NDP supports health coalition’s planned referendum on hospital cuts
Posted: May 5, 2016
(May 5, 2016)
Author: Gord Young, The Nugget
Nickel Belt MPP France Gelinas is calling for improved health care funding in order to stem the cuts to jobs, beds and patient care at hospitals in Northern Ontario.
“Health care in the North is the silent crisis of this Liberal government. Patients know it. And families feel it. But the premier refuses to listen,” she said in the legislature Wednesday.
Gelinas said the NDP supports the Ontario Health Coalition’s plan to hold a voluntary, province-wide referendum later this month on the issue of hospital cuts.

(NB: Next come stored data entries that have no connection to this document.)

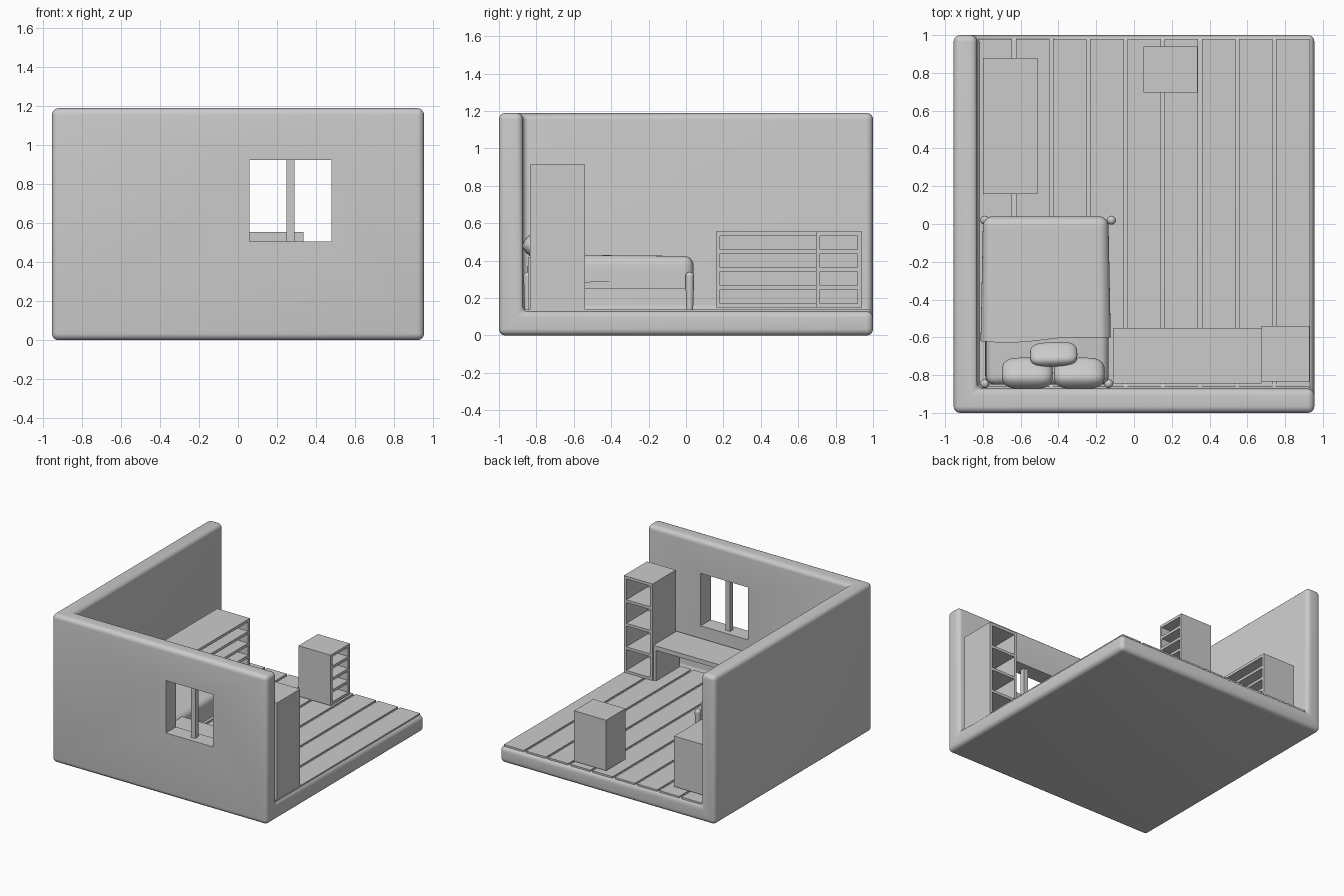
import bpy, bmesh, math
from mathutils import Vector, Matrix

if "Cube" in bpy.data.objects:
    bpy.data.objects.remove(bpy.data.objects["Cube"])


def make(name, bm, smooth=False):
    bmesh.ops.recalc_face_normals(bm, faces=bm.faces)
    me = bpy.data.meshes.new(name)
    bm.to_mesh(me)
    bm.free()
    ob = bpy.data.objects.new(name, me)
    bpy.context.collection.objects.link(ob)
    if smooth:
        activate(ob)
        bpy.ops.object.shade_smooth_by_angle(angle=math.radians(40))
    return ob


def activate(ob):
    bpy.ops.object.select_all(action='DESELECT')
    ob.select_set(True)
    bpy.context.view_layer.objects.active = ob


def add_box(bm, lo, hi):
    lo, hi = Vector(lo), Vector(hi)
    m = Matrix.Translation((lo + hi) / 2) @ Matrix.Diagonal((*(hi - lo), 1))
    return bmesh.ops.create_cube(bm, size=1, matrix=m)['verts']


def boxes(name, spans, bevel=0, segs=3):
    bm = bmesh.new()
    for lo, hi in spans:
        add_box(bm, lo, hi)
    if bevel:
        bmesh.ops.bevel(bm, geom=bm.edges[:], offset=bevel, segments=segs,
                        profile=0.5, affect='EDGES')
    return make(name, bm, bool(bevel))


def cut(ob, name, lo, hi):
    cutter = boxes(name, [(lo, hi)])
    cutter.hide_render = True
    m = ob.modifiers.new(name, 'BOOLEAN')
    m.operation, m.solver, m.object = 'DIFFERENCE', 'EXACT', cutter
    activate(ob)
    bpy.ops.object.modifier_apply(modifier=m.name)
    bpy.data.objects.remove(cutter)


def shelf_unit(name, lo, hi, rows, side, t=0.022):
    """Open-fronted unit; side 'x' opens towards +x, 'y' towards +y."""
    (x0, y0, z0), (x1, y1, z1) = lo, hi
    if side == 'x':
        parts = [((x0, y0, z0), (x1, y0 + t, z1)), ((x0, y1 - t, z0), (x1, y1, z1)),
                 ((x0, y0 + t, z0), (x0 + t, y1 - t, z1))]
        a, b = (x0 + t, y0 + t), (x1, y1 - t)
    else:
        parts = [((x0, y0, z0), (x0 + t, y1, z1)), ((x1 - t, y0, z0), (x1, y1, z1)),
                 ((x0 + t, y0, z0), (x1 - t, y0 + t, z1))]
        a, b = (x0 + t, y0 + t), (x1 - t, y1)
    for i in range(rows + 1):
        z = z0 + (z1 - z0 - t) * i / rows
        parts.append(((*a, z), (*b, z + t)))
    return boxes(name, parts)


def pillow(name, centre, size, tilt, turn=0):
    bm = bmesh.new()
    bmesh.ops.create_uvsphere(bm, u_segments=32, v_segments=20, radius=1)
    for v in bm.verts:
        x, y, z = (math.copysign(abs(c) ** e, c) for c, e in zip(v.co, (.55, .55, .85)))
        v.co = Vector((x * size[0], y * size[1], z * size[2])) / 2
    bmesh.ops.transform(bm, verts=bm.verts, matrix=Matrix.Translation(centre)
                        @ Matrix.Rotation(turn, 4, 'Z') @ Matrix.Rotation(tilt, 4, 'X'))
    return make(name, bm, True)


# Room shell: floor and two walls with soft edges, then a window hole
room = boxes("room_shell", [((-.955, -1, 0), (.955, 1, 1.19))])
cut(room, "inside", (-.83, -.872, .13), (2, 2, 2))
bev = room.modifiers.new("soft", 'BEVEL')
bev.width, bev.segments, bev.limit_method = .035, 5, 'ANGLE'
activate(room)
bpy.ops.object.modifier_apply(modifier="soft")
cut(room, "window_hole", (.06, -1.2, .505), (.48, -.7, .925))
activate(room)
bpy.ops.object.shade_smooth_by_angle(angle=math.radians(40))
boxes("window_bar", [((.25, -.955, .50), (.29, -.915, .93))])

# Floor boards
boxes("floor_boards", [((-.823 + .197 * i, -.866, .12), (-.645 + .197 * i, .98, .14))
                       for i in range(9)])

# Storage furniture
shelf_unit("tall_shelf", (.675, -.835, .138), (.93, -.54, .915), 4, 'y')
shelf_unit("low_shelf", (-.80, .16, .15), (-.51, .88, .555), 4, 'x')
shelf_unit("small_shelf", (.05, .695, .15), (.335, .94, .555), 4, 'x')

# Desk
boxes("desk", [((-.11, -.845, .385), (.675, -.55, .42)),
               ((-.11, -.845, .138), (-.085, -.55, .385)),
               ((.65, -.845, .138), (.675, -.55, .385))])

# Bed frame, posts and mattress
boxes("bed_frame", [((-.79, -.85, .25), (-.135, .015, .30))])
bm = bmesh.new()
for x, y in ((-.79, .02), (-.12, .02), (-.79, -.845), (-.135, -.845)):
    bmesh.ops.create_cone(bm, cap_ends=True, segments=20, radius1=.018, radius2=.024,
                          depth=.18, matrix=Matrix.Translation((x, y, .228)))
    bmesh.ops.create_uvsphere(bm, u_segments=20, v_segments=10, radius=.024,
                              matrix=Matrix.Translation((x, y, .316)))
make("bed_posts", bm, True)
boxes("mattress", [((-.785, -.85, .28), (-.135, .01, .40))], .045, 5)

# Blanket: rounded slab with wavy head end and hem
blanket = boxes("blanket", [((-.80, -.61, .30), (-.135, .04, .425))])
bm = bmesh.new()
bm.from_mesh(blanket.data)
side_edges = [e for e in bm.edges if (e.verts[0].co + e.verts[1].co).z > .62
              and not all(v.co.y < -.6 for v in e.verts)
              or all(v.co.y > 0 for v in e.verts)
              and abs(e.verts[0].co.x - e.verts[1].co.x) < .01]
bmesh.ops.bevel(bm, geom=side_edges, offset=.05, segments=6, profile=.5, affect='EDGES')
for axis, a, b, n in (('x', -.73, -.2, 16), ('y', -.60, -.03, 16)):
    no = Vector((1, 0, 0)) if axis == 'x' else Vector((0, 1, 0))
    for i in range(n + 1):
        bmesh.ops.bisect_plane(bm, geom=bm.verts[:] + bm.edges[:] + bm.faces[:],
                               plane_co=no * (a + (b - a) * i / n), plane_no=no)
for v in bm.verts:
    f = min(1, max(0, -v.co.y / .61))
    v.co.x += .012 * f * math.copysign(1, v.co.x + .4675) * min(1, abs(v.co.x + .4675) / .33)
    if v.co.y < -.605:
        v.co.y += .018 * math.sin((v.co.x + .45) * 7)
    if v.co.z < .31:
        v.co.z += .01 * math.sin(v.co.y * 9) - .03 * f
    elif v.co.z > .42:
        v.co.z += .006 * f
bm.to_mesh(blanket.data)
bm.free()
activate(blanket)
bpy.ops.object.shade_smooth_by_angle(angle=math.radians(40))

# Pillows
pillow("pillow_left", (-.565, -.79, .465), (.27, .17, .12), math.radians(-40))
pillow("pillow_right", (-.29, -.79, .465), (.27, .17, .12), math.radians(-40))
pillow("cushion", (-.425, -.69, .475), (.25, .14, .08), math.radians(-40), math.radians(2))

“People want to have a voice,” she said, noting there is a lot of frustration in the North.
Gelinas said there isn’t a day that goes by that her office isn’t fielding a complaint about the health-care system. And, she said, the brunt of that frustration is often borne by front-line workers.
She suggested a referendum will help give people a voice on the issue and direct their frustrations toward the decision-makers.
The referendum, announced last month, is the latest phase of an ongoing health coalition campaign.
Speaking in North Bay, Natalie Mehra said the coalition is seeking volunteers in communities throughout Ontario to help set up and manage voting boxes. She said businesses are being asked to act as polling stations and that workplaces and unions are being called upon to hold votes for employees and members.
“We want to get at least 100,000 votes,” she said.
Additional referendum details were expected to be announced this week.
Gelinas, the New Democrat critic for health said Northerners already face some of the greatest health inequities and have a hard enough time accessing health care.
“The last thing we need is the premier’s cuts to our hospitals,” said Gelinas, who noted how deep the cuts have been at Northern Ontario hospitals.
“Front-line workers have been laid off and beds closed across the entire North. In Sault Ste Marie, Timmins, North Bay, Atikokan, Temiskaming Shores. The list goes on,” she said, highlighting how more than 300 front-line workers have been cut at the North Bay Regional Health Centre over the past four years.
Gelinas said the Liberal government has frozen hospital budgets for four straight years, forcing hospitals in Northern Ontario and elsewhere to make cuts in order to meeting rising expenses.
Hospital funding levels should at least keep pace with inflation and population growth, she said, noting a one per cent boost this year isn’t enough when hospitals are facing double-digit increases for items such as drugs and electricity.
Gelinas’ remarks in the legislature came on the heels of a news conference earlier in the day by Ontario NDP Leader Andrea Horwath, who also called for stable and predictable health care funding that, at a minimum, keeps pace with inflation and population growth.
“The last thing people should have to worry about is their family’s health care. Ontarians deserve health care they can count on, and that’s what the NDP is determined to deliver,” said Horwath, who noted 1,200 nursing positions have been cut in Ontario since the start of 2015.
“Instead of stability, people are watching as hundreds of nurses are fired, hospital beds are closed, and services are being cut across Ontario because this Liberal government is forcing hospitals to make decisions based on dollars and deficits, instead of what’s best for patients.”
Horwath was joined at the news conference by Mehra and Shirley Roebuck, chairwoman of the Sarnia-Lambton Health Coalition and a retired registered nurse.